I awoke to the sound of my wife screaming my name from downstairs.
I trampled down the stairs to where she was-in the kitchen standing over the mangled bodies of my other two dogs; something had gutted and splayed their pelts just like Ku. The cop sleeping on the couch barged in with his gun drawn, as did the one on shift outside. I tried to calm my wife and told her to go upstairs and lay down. The cops called it in and began searching around the house, but I just stood there, unable to react in any way. I didn’t cry; I didn’t scream; I just stood there staring at my mutilated companions, their collars also missing. The officers didn’t find anything in their search, nor did they detect any sign of forced entry. Something had also shorted out my security camera’s. Whatever this thing was; it was able to get into my home undetected and trip the camera feeds. The officers offered to move my wife and I into town while they investigate further, but I refused; Marines don’t give ground to the enemy. I told my wife to go and that I’ll stay and protect our home. I buried my two dogs next to the other in the backyard and stared at the forest, the sadness in me blooming into retaliatory rage. I was going to kill whatever did this, even if it’s the last thing I do.
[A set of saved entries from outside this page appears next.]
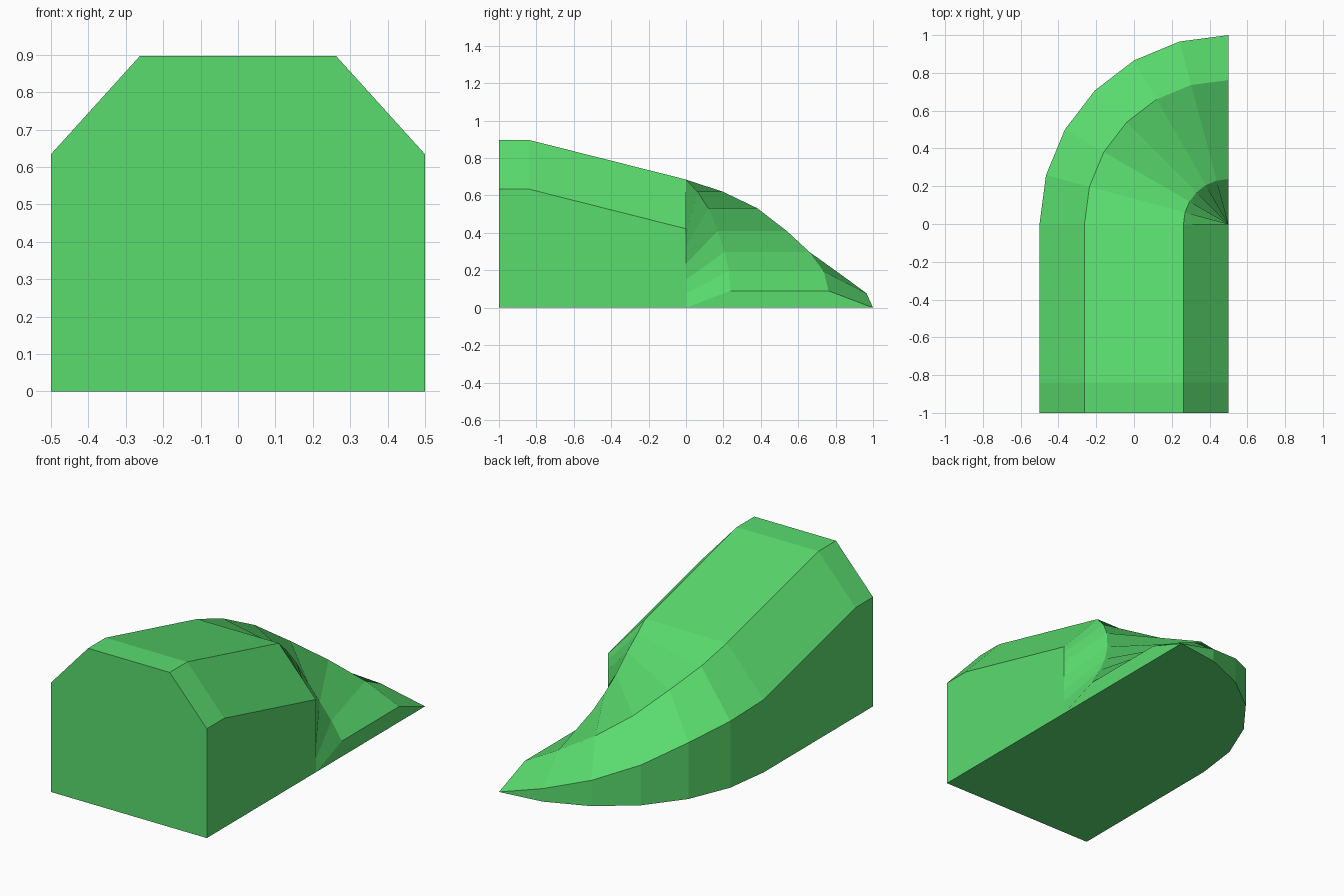
import bpy, bmesh, math

if "Cube" in bpy.data.objects:
    bpy.data.objects.remove(bpy.data.objects["Cube"])

green = bpy.data.materials.new("grass green")
green.diffuse_color = (0.102, 0.716, 0.156, 1)
green.use_nodes = True
green.node_tree.nodes["Principled BSDF"].inputs["Base Color"].default_value = green.diffuse_color

# Cross-sections along the straight ramp, then swept round the inner corner
PIVOT = 0.5
SHOULDER = 0.238
crest = [0.685, 0.62, 0.532, 0.41, 0.298, 0.195, 0.09]
bevel = [0.263, 0.234, 0.205, 0.176, 0.148, 0.119, 0.09]
sections = [(0, -1, 0.897, 0.263), (0, -0.84, 0.897, 0.263)]
sections += [(math.radians(15 * i), 0, crest[i], bevel[i]) for i in range(7)]

bm = bmesh.new()


def ring(angle, y, top, drop):
    """Hexagonal section: radius from the pivot and height."""
    side = top - drop
    outline = [(1, 0), (1, side), (1 - SHOULDER, top), (SHOULDER, top), (0, side), (0, 0)]
    return [bm.verts.new((PIVOT - r * math.cos(angle), y + r * math.sin(angle), z))
            for r, z in outline]


rings = [ring(*s) for s in sections]
for a, b in zip(rings, rings[1:]):
    for i in range(6):
        j = (i + 1) % 6
        bm.faces.new((a[i], a[j], b[j], b[i]))
bm.faces.new(rings[0])
bm.faces.new(rings[-1][::-1])

# Collapse the sections where they meet on the pivot, and the tapered tip
bmesh.ops.remove_doubles(bm, verts=bm.verts, dist=0.0005)
flat = [f for f in bm.faces if f.calc_area() < 1e-6]
bmesh.ops.delete(bm, geom=flat, context='FACES')
bmesh.ops.recalc_face_normals(bm, faces=bm.faces)

# Orient outward: the underside must face down
base = min(bm.faces, key=lambda f: f.calc_center_median().z)
if base.normal.z > 0:
    bmesh.ops.reverse_faces(bm, faces=bm.faces)

mesh = bpy.data.meshes.new("curved_ramp")
bm.to_mesh(mesh)
bm.free()
mesh.materials.append(green)
ramp = bpy.data.objects.new("curved_ramp", mesh)
bpy.context.collection.objects.link(ramp)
The officer told me they have another unit on the way before escorting my wife into town. She said she’ll gather the kids and call me when they’re at the hotel. I went into combat mode and unpacked some of my gear from the service, intent on going to war with whatever this thing is. While doing a sweep of my house to ensure all windows were locked, I noticed something strange in the room my three children shared. A little wooden box I had never seen before was sticking out from under my daughter’s bed. It was worn and old, and the finish on it was all but scraped off. I heard the sudden approach of footsteps coming up the stairs, followed by the same howling, laughing, and growling, just as my wife started calling. My startled fingers struggled to silence the call while gripping the rifle beneath my armpit, accidentally pressing ‘accept’ and ‘speaker’. Something slammed into the door, causing me to drop the phone and box and fire a burst of rounds through the wood towards the intruders; I heard several thuds on the hallway floor. My wife’s frantic voice filled the room; she was crying and saying she didn’t know where our kids were, that they never turned up at any of the places they were supposed to go. The contents of the weird box had spilled onto the floor; the collars of all three dogs were flecked with blood. This would explain why my cameras never caught anything or the access to the inside of my home; the things terrorizing my wife and I lived in the same house. My heart shattered as I looked at the blood pooling at the bottom of the door.